#### [What the exercise asks]
Everything in the data should be repeated exactly, save for the images.

#### [Available records]
━━━
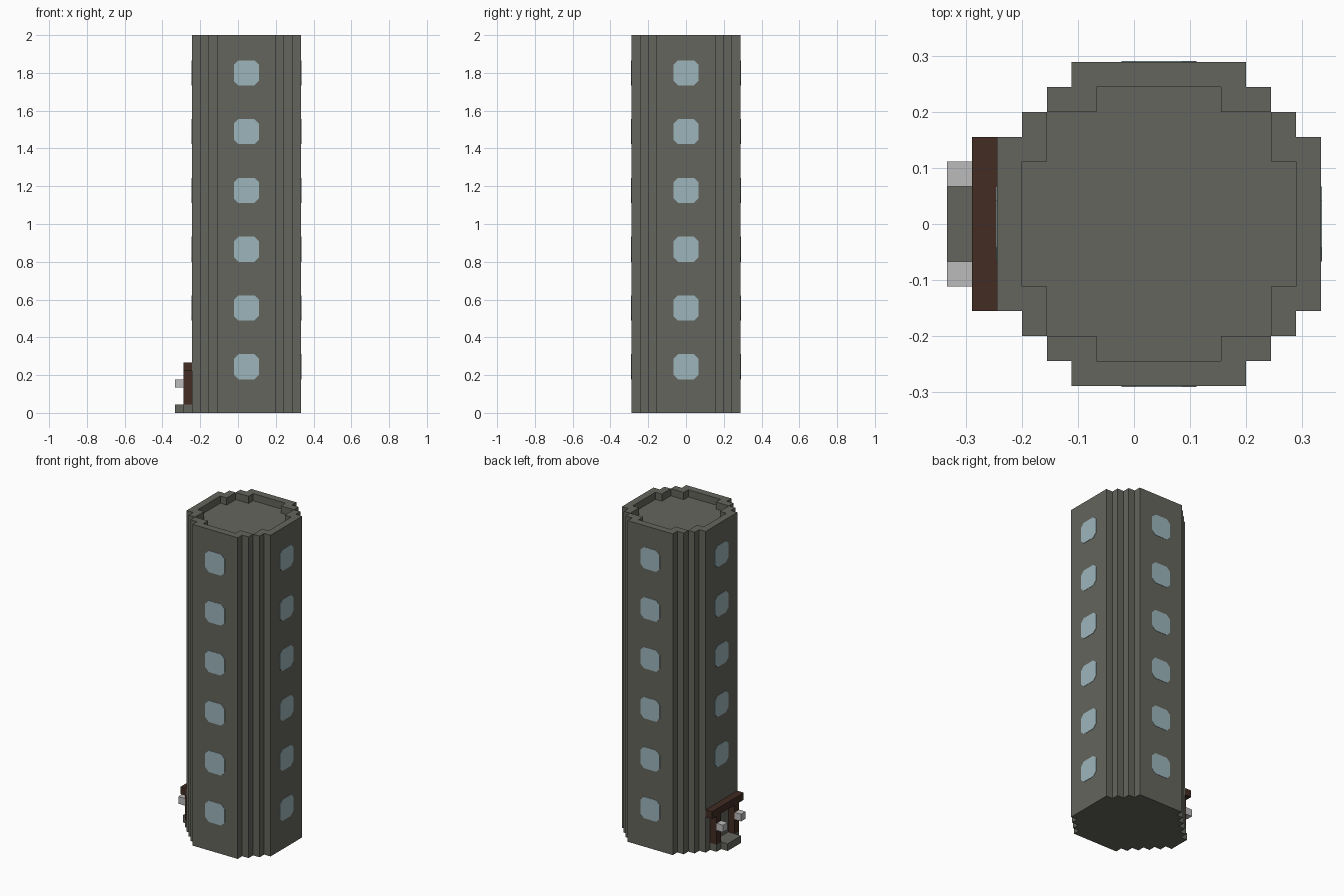
import bpy, bmesh
from math import pi
from mathutils import Matrix

default = bpy.data.objects.get("Cube")
if default:
    bpy.data.objects.remove(default, do_unlink=True)

U = 2 / 45            # block size
CENTRE = U            # tower axis along x, in front of which the porch sticks out
WALL = 6.5            # blocks from the axis to each flat wall
HEIGHT = 45


def material(name, r, g, b):
    mat = bpy.data.materials.new(name)
    mat.use_nodes = True
    mat.diffuse_color = (r, g, b, 1)
    mat.node_tree.nodes["Principled BSDF"].inputs["Base Color"].default_value = (r, g, b, 1)
    return mat


stone = material("grey stone", 0.128, 0.13, 0.11)
glass = material("pale blue glass", 0.335, 0.46, 0.5)
wood = material("dark brown wood", 0.054, 0.025, 0.017)
lamp = material("light grey lamp", 0.5, 0.5, 0.5)


def finish(name, bm, mat):
    bmesh.ops.recalc_face_normals(bm, faces=bm.faces)
    mesh = bpy.data.meshes.new(name)
    bm.to_mesh(mesh)
    bm.free()
    mesh.materials.append(mat)
    obj = bpy.data.objects.new(name, mesh)
    bpy.context.collection.objects.link(obj)
    return obj


def add_prism(bm, outline, low, high, matrix):
    """Extrude an outline (in blocks) along its local z."""
    verts = [bm.verts.new(matrix @ Matrix.Translation((x * U, y * U, low * U)).translation)
             for x, y in outline]
    face = bm.faces.new(verts)
    ext = bmesh.ops.extrude_face_region(bm, geom=[face])
    shift = matrix.to_3x3() @ Matrix.Translation((0, 0, (high - low) * U)).translation
    bmesh.ops.translate(bm, vec=shift, verts=[g for g in ext["geom"]
                                              if isinstance(g, bmesh.types.BMVert)])
    # Keep the starting cap so that the prism stays closed
    if not face.is_valid:
        bm.faces.new(verts)


def stepped_outline(corners):
    """Repeat one quadrant of stair corners around the axis."""
    quarter = []
    for i, (x, y) in enumerate(corners):
        quarter.append((x, y))
        if i + 1 < len(corners):
            quarter.append((corners[i + 1][0], y))
    points = []
    for _ in range(4):
        points += quarter
        quarter = [(-y, x) for x, y in quarter]
    return points


def box(name, x, y, z, mat):
    """Box from ranges measured in blocks."""
    bm = bmesh.new()
    outline = [(x[0], y[0]), (x[1], y[0]), (x[1], y[1]), (x[0], y[1])]
    add_prism(bm, outline, z[0], z[1], Matrix.Translation((CENTRE, 0, 0)))
    return finish(name, bm, mat)


axis = Matrix.Translation((CENTRE, 0, 0))

# Tower shaft with stepped corners
bm = bmesh.new()
add_prism(bm, stepped_outline([(6.5, 3.5), (5.5, 4.5), (4.5, 5.5), (3.5, 6.5)]), 0, HEIGHT, axis)
tower = finish("tower", bm, stone)

# Sunken roof, cut one block deep inside the parapet
bm = bmesh.new()
add_prism(bm, stepped_outline([(5.5, 2.5), (4.5, 4.5), (2.5, 5.5)]), HEIGHT - 1, HEIGHT + 1, axis)
cutter = finish("roof_cutter", bm, stone)
cutter.hide_render = True
cut = tower.modifiers.new("sunken roof", "BOOLEAN")
cut.operation = "DIFFERENCE"
cut.solver = "EXACT"
cut.object = cutter
bpy.context.view_layer.objects.active = tower
bpy.ops.object.modifier_apply(modifier=cut.name)
bpy.data.objects.remove(cutter, do_unlink=True)

# Windows: a column of thin chamfered panes on each wall
pane = stepped = [(1.5, 0.95), (0.95, 1.5)]
pane = []
for _ in range(4):
    pane += stepped
    stepped = [(-y, x) for x, y in stepped]

for side, name in enumerate(["left", "back", "right", "front"]):
    bm = bmesh.new()
    for floor in range(6):
        if name == "right" and floor == 0:
            continue                      # the doorway takes this place
        place = (axis @ Matrix.Rotation(side * pi / 2, 4, "Z")
                 @ Matrix.Translation((WALL * U, 0, (5.5 + 7 * floor) * U))
                 @ Matrix.Rotation(pi / 2, 4, "Y"))
        add_prism(bm, pane, -0.03, 0.04, place)
    finish(name + "_windows", bm, glass)

# Doorway on the right wall
near, mid, far = -WALL, -WALL - 1, -WALL - 2
box("door_sill", (mid, near), (-2.5, 2.5), (0, 1), stone)
box("door_step", (far, mid), (-1.5, 1.5), (0, 1), stone)
box("door_lintel", (mid, near), (-3.5, 3.5), (5, 6), wood)
for label, s in (("front", -1), ("back", 1)):
    span = sorted((1.5 * s, 2.5 * s))
    box(label + "_door_post", (mid, near), span, (1, 5), wood)
    box(label + "_door_lamp", (far, mid), span, (3, 4), lamp)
━━━
#### [Result of the exercise]
import bpy, bmesh
from math import pi
from mathutils import Matrix

default = bpy.data.objects.get("Cube")
if default:
    bpy.data.objects.remove(default, do_unlink=True)

U = 2 / 45            # block size
CENTRE = U            # tower axis along x, in front of which the porch sticks out
WALL = 6.5            # blocks from the axis to each flat wall
HEIGHT = 45


def material(name, r, g, b):
    mat = bpy.data.materials.new(name)
    mat.use_nodes = True
    mat.diffuse_color = (r, g, b, 1)
    mat.node_tree.nodes["Principled BSDF"].inputs["Base Color"].default_value = (r, g, b, 1)
    return mat


stone = material("grey stone", 0.128, 0.13, 0.11)
glass = material("pale blue glass", 0.335, 0.46, 0.5)
wood = material("dark brown wood", 0.054, 0.025, 0.017)
lamp = material("light grey lamp", 0.5, 0.5, 0.5)


def finish(name, bm, mat):
    bmesh.ops.recalc_face_normals(bm, faces=bm.faces)
    mesh = bpy.data.meshes.new(name)
    bm.to_mesh(mesh)
    bm.free()
    mesh.materials.append(mat)
    obj = bpy.data.objects.new(name, mesh)
    bpy.context.collection.objects.link(obj)
    return obj


def add_prism(bm, outline, low, high, matrix):
    """Extrude an outline (in blocks) along its local z."""
    verts = [bm.verts.new(matrix @ Matrix.Translation((x * U, y * U, low * U)).translation)
             for x, y in outline]
    face = bm.faces.new(verts)
    ext = bmesh.ops.extrude_face_region(bm, geom=[face])
    shift = matrix.to_3x3() @ Matrix.Translation((0, 0, (high - low) * U)).translation
    bmesh.ops.translate(bm, vec=shift, verts=[g for g in ext["geom"]
                                              if isinstance(g, bmesh.types.BMVert)])
    # Keep the starting cap so that the prism stays closed
    if not face.is_valid:
        bm.faces.new(verts)


def stepped_outline(corners):
    """Repeat one quadrant of stair corners around the axis."""
    quarter = []
    for i, (x, y) in enumerate(corners):
        quarter.append((x, y))
        if i + 1 < len(corners):
            quarter.append((corners[i + 1][0], y))
    points = []
    for _ in range(4):
        points += quarter
        quarter = [(-y, x) for x, y in quarter]
    return points


def box(name, x, y, z, mat):
    """Box from ranges measured in blocks."""
    bm = bmesh.new()
    outline = [(x[0], y[0]), (x[1], y[0]), (x[1], y[1]), (x[0], y[1])]
    add_prism(bm, outline, z[0], z[1], Matrix.Translation((CENTRE, 0, 0)))
    return finish(name, bm, mat)


axis = Matrix.Translation((CENTRE, 0, 0))

# Tower shaft with stepped corners
bm = bmesh.new()
add_prism(bm, stepped_outline([(6.5, 3.5), (5.5, 4.5), (4.5, 5.5), (3.5, 6.5)]), 0, HEIGHT, axis)
tower = finish("tower", bm, stone)

# Sunken roof, cut one block deep inside the parapet
bm = bmesh.new()
add_prism(bm, stepped_outline([(5.5, 2.5), (4.5, 4.5), (2.5, 5.5)]), HEIGHT - 1, HEIGHT + 1, axis)
cutter = finish("roof_cutter", bm, stone)
cutter.hide_render = True
cut = tower.modifiers.new("sunken roof", "BOOLEAN")
cut.operation = "DIFFERENCE"
cut.solver = "EXACT"
cut.object = cutter
bpy.context.view_layer.objects.active = tower
bpy.ops.object.modifier_apply(modifier=cut.name)
bpy.data.objects.remove(cutter, do_unlink=True)

# Windows: a column of thin chamfered panes on each wall
pane = stepped = [(1.5, 0.95), (0.95, 1.5)]
pane = []
for _ in range(4):
    pane += stepped
    stepped = [(-y, x) for x, y in stepped]

for side, name in enumerate(["left", "back", "right", "front"]):
    bm = bmesh.new()
    for floor in range(6):
        if name == "right" and floor == 0:
            continue                      # the doorway takes this place
        place = (axis @ Matrix.Rotation(side * pi / 2, 4, "Z")
                 @ Matrix.Translation((WALL * U, 0, (5.5 + 7 * floor) * U))
                 @ Matrix.Rotation(pi / 2, 4, "Y"))
        add_prism(bm, pane, -0.03, 0.04, place)
    finish(name + "_windows", bm, glass)

# Doorway on the right wall
near, mid, far = -WALL, -WALL - 1, -WALL - 2
box("door_sill", (mid, near), (-2.5, 2.5), (0, 1), stone)
box("door_step", (far, mid), (-1.5, 1.5), (0, 1), stone)
box("door_lintel", (mid, near), (-3.5, 3.5), (5, 6), wood)
for label, s in (("front", -1), ("back", 1)):
    span = sorted((1.5 * s, 2.5 * s))
    box(label + "_door_post", (mid, near), span, (1, 5), wood)
    box(label + "_door_lamp", (far, mid), span, (3, 4), lamp)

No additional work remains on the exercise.